Stored entries:
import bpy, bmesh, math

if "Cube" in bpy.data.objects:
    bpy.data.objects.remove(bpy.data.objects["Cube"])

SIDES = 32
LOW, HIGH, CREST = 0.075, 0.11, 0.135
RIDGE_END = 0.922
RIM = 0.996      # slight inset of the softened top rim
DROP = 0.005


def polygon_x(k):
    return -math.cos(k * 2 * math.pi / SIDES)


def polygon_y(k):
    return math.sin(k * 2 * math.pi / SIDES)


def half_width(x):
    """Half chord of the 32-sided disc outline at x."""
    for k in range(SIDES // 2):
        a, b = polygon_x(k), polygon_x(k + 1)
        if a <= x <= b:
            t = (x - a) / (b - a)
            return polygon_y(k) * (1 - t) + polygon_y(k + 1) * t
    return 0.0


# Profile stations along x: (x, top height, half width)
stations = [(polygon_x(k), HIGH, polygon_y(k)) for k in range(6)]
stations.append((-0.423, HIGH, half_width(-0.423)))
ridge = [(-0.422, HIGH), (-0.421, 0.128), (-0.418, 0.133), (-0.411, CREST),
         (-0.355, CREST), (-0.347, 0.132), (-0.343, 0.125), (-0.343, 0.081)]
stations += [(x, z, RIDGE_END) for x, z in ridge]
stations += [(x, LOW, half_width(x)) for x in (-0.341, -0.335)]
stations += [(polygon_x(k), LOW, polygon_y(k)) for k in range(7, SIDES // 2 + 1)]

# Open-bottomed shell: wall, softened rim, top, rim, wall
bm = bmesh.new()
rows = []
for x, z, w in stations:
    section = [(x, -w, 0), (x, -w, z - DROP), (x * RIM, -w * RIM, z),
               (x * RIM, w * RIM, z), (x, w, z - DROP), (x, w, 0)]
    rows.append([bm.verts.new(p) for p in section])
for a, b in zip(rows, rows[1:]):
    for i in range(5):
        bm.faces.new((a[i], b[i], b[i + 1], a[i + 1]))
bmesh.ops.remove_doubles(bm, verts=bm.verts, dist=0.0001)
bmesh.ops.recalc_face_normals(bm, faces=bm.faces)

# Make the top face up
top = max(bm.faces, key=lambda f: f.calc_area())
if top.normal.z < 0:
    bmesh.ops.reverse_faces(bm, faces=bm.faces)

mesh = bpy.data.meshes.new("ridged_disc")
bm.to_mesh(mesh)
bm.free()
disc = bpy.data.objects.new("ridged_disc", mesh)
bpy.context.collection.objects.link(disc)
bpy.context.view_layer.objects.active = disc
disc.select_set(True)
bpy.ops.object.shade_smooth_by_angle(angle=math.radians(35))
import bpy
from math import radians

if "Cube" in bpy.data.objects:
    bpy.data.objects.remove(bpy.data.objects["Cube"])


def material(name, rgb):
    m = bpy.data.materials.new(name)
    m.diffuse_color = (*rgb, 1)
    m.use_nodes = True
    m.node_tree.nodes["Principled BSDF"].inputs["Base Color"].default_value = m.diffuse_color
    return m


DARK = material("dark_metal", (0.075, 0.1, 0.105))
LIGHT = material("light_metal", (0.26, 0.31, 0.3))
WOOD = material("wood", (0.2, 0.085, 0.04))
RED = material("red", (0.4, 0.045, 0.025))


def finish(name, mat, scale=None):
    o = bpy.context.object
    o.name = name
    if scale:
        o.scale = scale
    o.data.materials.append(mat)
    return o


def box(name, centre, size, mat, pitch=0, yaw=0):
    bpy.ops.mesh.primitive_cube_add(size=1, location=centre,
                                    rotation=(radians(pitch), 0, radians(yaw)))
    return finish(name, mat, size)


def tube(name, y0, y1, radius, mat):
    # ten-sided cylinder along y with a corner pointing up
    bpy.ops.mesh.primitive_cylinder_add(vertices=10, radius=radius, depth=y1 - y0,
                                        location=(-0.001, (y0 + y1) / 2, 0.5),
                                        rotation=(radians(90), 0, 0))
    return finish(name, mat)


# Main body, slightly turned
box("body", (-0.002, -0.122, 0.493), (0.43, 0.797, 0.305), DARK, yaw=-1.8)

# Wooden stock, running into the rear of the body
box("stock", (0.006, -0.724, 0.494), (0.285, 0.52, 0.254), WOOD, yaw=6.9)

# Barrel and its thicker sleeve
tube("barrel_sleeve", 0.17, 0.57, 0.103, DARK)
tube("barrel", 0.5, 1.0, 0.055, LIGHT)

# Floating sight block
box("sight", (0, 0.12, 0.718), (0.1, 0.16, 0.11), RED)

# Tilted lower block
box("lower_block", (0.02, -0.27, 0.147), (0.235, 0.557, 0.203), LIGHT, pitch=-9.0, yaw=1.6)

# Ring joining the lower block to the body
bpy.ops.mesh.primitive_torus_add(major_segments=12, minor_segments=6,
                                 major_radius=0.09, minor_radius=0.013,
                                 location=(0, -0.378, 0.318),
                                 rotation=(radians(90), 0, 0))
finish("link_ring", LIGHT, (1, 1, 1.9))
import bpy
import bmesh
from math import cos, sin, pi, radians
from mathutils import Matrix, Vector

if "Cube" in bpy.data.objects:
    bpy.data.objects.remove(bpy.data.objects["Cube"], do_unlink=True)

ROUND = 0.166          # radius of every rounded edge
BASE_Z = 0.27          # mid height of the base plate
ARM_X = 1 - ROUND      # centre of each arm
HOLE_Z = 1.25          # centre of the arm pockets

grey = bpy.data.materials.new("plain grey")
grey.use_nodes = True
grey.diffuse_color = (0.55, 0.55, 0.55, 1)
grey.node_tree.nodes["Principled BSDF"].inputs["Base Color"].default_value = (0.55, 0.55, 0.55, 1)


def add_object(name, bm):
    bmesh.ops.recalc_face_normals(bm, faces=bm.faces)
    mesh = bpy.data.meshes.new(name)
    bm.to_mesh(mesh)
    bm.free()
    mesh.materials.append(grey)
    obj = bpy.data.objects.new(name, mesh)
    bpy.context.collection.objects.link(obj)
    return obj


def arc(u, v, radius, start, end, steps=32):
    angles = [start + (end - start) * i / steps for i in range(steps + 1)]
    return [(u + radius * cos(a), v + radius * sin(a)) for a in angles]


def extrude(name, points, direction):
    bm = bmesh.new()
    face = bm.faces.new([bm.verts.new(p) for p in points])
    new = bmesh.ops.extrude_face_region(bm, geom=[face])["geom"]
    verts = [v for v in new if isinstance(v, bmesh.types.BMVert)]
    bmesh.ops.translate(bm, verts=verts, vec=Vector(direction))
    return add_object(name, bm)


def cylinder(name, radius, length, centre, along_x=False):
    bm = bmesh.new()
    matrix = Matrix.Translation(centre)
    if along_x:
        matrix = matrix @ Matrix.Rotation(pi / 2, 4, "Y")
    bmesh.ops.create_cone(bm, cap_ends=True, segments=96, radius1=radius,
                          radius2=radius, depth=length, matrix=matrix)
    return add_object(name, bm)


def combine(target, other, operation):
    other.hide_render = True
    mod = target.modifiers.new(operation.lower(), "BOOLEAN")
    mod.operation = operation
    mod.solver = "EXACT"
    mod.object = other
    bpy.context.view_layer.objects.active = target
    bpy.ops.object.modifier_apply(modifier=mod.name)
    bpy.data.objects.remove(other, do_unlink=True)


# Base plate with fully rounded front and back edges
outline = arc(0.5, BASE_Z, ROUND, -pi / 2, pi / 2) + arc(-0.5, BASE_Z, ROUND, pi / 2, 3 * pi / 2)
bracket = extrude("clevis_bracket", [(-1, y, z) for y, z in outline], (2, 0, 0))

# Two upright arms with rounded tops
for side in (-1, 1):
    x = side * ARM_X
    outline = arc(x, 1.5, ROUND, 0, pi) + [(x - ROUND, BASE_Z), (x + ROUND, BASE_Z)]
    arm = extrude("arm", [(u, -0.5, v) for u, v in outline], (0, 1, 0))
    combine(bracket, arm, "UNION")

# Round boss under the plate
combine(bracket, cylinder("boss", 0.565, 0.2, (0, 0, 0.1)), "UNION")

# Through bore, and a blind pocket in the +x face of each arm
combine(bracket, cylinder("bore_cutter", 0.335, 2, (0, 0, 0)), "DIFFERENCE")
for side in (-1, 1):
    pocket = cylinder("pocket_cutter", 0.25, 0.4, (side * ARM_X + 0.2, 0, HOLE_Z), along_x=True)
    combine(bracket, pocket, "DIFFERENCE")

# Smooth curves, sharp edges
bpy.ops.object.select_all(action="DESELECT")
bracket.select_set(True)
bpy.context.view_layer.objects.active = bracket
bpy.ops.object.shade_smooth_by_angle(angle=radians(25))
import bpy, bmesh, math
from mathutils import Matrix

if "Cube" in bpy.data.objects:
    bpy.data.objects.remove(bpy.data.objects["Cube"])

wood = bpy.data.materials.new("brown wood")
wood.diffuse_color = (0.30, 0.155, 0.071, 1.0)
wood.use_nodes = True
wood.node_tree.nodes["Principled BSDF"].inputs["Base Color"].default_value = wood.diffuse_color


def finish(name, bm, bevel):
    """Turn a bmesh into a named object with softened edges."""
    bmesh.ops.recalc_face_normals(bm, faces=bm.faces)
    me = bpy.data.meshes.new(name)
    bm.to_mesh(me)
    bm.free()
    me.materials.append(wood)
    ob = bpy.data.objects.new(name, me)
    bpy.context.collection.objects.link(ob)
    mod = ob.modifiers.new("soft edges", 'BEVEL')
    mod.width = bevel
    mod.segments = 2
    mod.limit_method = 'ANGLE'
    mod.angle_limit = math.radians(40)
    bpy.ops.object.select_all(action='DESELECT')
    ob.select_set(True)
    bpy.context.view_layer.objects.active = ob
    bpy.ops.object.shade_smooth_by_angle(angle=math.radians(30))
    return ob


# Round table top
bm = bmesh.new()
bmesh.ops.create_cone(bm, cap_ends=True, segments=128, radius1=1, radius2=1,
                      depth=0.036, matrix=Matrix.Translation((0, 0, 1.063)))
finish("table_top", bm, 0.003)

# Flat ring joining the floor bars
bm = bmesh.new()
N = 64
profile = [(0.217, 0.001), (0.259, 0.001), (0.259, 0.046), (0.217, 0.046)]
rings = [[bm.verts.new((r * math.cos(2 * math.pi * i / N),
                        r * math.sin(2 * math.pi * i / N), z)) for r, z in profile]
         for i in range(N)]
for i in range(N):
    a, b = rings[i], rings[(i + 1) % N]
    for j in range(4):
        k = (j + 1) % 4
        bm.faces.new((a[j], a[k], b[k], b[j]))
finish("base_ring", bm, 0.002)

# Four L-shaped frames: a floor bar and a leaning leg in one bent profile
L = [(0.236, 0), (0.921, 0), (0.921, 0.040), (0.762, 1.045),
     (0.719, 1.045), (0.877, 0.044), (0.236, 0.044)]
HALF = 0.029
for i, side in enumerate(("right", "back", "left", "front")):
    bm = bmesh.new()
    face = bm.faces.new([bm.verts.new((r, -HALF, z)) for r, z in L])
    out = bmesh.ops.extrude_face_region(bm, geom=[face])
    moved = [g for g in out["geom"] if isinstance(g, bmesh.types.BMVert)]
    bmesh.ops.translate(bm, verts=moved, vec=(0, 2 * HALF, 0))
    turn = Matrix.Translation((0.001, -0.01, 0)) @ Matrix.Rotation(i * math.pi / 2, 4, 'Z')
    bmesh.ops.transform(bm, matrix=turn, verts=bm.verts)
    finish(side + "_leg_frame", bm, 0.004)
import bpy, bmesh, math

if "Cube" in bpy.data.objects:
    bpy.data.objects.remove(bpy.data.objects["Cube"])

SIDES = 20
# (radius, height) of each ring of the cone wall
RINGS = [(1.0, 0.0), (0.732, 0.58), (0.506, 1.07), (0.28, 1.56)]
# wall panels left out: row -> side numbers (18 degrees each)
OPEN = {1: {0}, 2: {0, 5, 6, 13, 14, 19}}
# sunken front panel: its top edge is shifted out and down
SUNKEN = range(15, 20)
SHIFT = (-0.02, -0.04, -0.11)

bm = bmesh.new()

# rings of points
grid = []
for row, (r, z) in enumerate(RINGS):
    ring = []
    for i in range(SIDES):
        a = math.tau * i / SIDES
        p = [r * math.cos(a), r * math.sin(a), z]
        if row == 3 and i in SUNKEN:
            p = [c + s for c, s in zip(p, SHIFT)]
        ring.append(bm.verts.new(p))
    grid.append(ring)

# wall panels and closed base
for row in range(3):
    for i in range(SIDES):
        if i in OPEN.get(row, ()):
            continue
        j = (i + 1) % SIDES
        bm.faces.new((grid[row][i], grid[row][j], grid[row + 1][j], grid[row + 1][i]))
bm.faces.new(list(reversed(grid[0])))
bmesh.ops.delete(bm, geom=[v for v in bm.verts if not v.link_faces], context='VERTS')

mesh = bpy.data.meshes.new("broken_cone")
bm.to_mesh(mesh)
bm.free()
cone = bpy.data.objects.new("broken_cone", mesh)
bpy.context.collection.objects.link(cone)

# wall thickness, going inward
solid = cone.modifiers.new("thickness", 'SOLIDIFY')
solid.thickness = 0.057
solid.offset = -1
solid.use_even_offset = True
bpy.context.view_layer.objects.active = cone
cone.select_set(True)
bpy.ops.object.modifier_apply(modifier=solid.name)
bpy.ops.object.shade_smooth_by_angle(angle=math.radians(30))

What is needed: Show each line of the data that contains the string "UNION".

Problem solution:
    combine(bracket, arm, "UNION")
combine(bracket, cylinder("boss", 0.565, 0.2, (0, 0, 0.1)), "UNION")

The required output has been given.